::: EXERCISE MATERIAL :::

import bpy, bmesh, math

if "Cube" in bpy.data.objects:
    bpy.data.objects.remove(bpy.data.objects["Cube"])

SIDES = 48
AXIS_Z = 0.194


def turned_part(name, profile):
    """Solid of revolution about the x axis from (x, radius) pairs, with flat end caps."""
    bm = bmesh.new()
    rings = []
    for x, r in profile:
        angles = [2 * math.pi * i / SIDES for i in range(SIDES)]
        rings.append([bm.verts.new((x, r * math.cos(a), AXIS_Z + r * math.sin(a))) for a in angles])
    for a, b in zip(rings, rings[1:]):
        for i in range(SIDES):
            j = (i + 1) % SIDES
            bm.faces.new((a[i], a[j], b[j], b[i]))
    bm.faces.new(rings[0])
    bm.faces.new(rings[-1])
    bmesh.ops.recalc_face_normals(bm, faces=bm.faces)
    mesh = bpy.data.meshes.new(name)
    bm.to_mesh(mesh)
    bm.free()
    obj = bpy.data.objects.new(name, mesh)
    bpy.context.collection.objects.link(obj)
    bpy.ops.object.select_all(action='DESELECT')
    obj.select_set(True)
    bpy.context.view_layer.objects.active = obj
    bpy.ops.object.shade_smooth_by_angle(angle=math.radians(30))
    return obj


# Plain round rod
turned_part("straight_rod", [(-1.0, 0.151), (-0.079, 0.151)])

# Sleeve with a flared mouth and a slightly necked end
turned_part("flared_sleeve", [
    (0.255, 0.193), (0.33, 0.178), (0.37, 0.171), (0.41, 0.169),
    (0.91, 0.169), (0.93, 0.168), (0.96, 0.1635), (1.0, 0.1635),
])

:::
::: EXERCISE MATERIAL :::

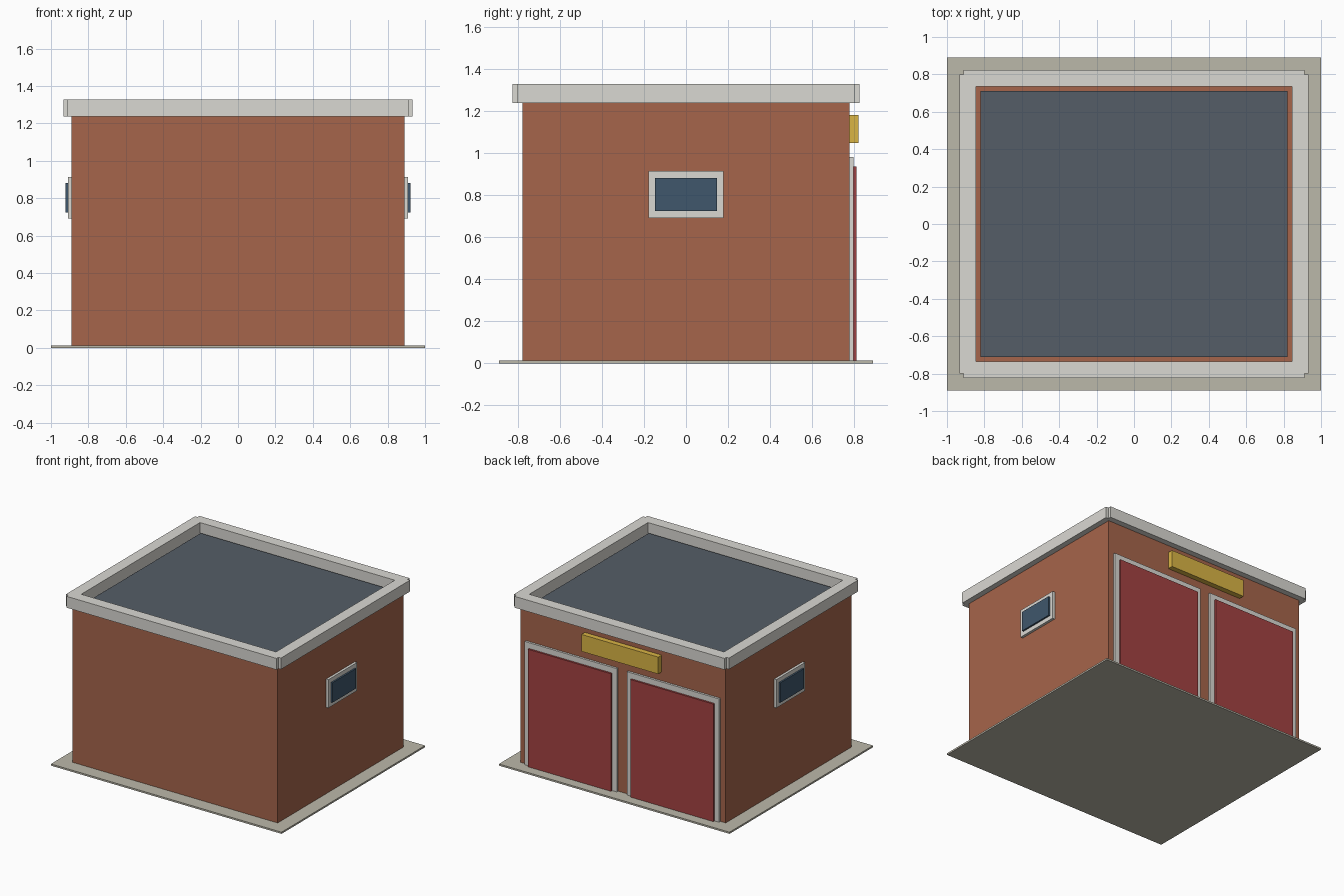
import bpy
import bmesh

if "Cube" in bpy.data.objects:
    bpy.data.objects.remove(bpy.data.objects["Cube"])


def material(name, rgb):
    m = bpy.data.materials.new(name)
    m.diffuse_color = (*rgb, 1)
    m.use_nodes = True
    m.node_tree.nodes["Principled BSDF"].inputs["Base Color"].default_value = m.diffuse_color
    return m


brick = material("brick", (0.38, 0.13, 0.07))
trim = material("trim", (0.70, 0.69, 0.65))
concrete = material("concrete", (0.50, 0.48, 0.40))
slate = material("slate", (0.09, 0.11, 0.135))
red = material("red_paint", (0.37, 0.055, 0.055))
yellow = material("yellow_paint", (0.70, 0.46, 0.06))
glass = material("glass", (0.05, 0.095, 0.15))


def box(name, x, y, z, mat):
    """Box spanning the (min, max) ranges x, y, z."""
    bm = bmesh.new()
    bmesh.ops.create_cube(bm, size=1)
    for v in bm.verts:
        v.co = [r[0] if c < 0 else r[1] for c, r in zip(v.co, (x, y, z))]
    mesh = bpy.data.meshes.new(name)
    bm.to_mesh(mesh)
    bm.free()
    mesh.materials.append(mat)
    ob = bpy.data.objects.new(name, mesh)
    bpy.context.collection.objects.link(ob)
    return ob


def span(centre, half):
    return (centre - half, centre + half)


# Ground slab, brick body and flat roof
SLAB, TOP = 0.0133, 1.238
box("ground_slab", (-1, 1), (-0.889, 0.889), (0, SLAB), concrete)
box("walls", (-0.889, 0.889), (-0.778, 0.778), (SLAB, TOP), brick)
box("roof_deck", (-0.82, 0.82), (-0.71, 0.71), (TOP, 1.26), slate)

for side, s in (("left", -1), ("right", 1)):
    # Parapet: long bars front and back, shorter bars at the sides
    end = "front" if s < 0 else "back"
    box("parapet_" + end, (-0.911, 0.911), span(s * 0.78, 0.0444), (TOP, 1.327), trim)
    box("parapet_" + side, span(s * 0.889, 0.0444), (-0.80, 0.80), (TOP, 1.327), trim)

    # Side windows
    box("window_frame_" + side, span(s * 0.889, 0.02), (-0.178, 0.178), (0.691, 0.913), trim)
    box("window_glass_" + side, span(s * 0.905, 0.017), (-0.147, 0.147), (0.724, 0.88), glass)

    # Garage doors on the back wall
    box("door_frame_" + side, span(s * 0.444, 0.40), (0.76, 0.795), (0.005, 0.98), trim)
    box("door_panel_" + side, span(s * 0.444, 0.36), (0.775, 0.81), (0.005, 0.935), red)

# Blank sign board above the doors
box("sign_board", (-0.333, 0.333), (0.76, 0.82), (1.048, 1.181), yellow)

:::
::: EXERCISE MATERIAL :::

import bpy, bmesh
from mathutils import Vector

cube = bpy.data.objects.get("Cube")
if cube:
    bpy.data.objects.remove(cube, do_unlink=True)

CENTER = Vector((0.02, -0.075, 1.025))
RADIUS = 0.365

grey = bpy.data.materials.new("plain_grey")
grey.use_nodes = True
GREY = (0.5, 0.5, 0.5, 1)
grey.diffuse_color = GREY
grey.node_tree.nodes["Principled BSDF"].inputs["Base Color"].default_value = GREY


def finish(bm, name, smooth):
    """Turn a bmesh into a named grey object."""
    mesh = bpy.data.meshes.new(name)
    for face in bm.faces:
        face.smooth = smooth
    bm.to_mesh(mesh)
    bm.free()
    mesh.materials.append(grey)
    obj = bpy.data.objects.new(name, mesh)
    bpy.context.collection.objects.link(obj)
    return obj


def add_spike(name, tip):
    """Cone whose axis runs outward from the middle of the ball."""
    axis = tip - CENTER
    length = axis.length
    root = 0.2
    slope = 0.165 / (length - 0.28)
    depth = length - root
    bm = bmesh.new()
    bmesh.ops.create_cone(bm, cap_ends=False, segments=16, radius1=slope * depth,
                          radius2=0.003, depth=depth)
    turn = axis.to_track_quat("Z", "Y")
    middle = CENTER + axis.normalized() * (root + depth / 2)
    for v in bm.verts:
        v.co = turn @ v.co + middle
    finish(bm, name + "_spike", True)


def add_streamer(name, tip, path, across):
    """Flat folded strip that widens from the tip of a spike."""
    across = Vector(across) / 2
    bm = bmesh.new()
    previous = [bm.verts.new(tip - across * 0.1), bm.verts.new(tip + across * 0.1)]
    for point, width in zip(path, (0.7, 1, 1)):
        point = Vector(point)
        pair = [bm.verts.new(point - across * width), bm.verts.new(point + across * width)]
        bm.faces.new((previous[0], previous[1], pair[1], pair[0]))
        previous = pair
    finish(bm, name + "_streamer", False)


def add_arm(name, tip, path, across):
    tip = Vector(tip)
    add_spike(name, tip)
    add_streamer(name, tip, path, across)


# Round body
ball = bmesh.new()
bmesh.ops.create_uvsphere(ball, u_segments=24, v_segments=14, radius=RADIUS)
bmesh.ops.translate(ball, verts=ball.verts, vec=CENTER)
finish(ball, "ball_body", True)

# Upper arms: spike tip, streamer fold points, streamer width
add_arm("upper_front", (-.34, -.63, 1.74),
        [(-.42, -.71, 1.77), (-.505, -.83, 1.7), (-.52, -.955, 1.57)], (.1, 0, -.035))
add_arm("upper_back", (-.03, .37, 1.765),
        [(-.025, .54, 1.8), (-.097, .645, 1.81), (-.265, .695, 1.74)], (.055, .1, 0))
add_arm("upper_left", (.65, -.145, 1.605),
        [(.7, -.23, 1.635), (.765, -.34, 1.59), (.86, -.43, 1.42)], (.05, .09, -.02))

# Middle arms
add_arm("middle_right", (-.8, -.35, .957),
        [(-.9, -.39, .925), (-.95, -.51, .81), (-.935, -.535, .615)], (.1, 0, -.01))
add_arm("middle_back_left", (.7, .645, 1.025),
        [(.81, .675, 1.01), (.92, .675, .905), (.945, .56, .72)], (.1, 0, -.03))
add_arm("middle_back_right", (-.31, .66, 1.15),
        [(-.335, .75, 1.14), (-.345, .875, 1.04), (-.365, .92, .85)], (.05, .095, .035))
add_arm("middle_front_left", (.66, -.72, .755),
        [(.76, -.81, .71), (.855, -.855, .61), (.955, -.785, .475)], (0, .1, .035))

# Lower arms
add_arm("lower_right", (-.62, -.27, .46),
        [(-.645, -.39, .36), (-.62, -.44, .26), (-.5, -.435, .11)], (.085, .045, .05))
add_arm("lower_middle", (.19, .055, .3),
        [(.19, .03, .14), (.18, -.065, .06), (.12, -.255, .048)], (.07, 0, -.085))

:::

= WHAT THE EXERCISE ASKS =
Find every line in the records that contains the word "length"; copy those lines.

= FINISHED TASK =
    length = axis.length
    slope = 0.165 / (length - 0.28)
    depth = length - root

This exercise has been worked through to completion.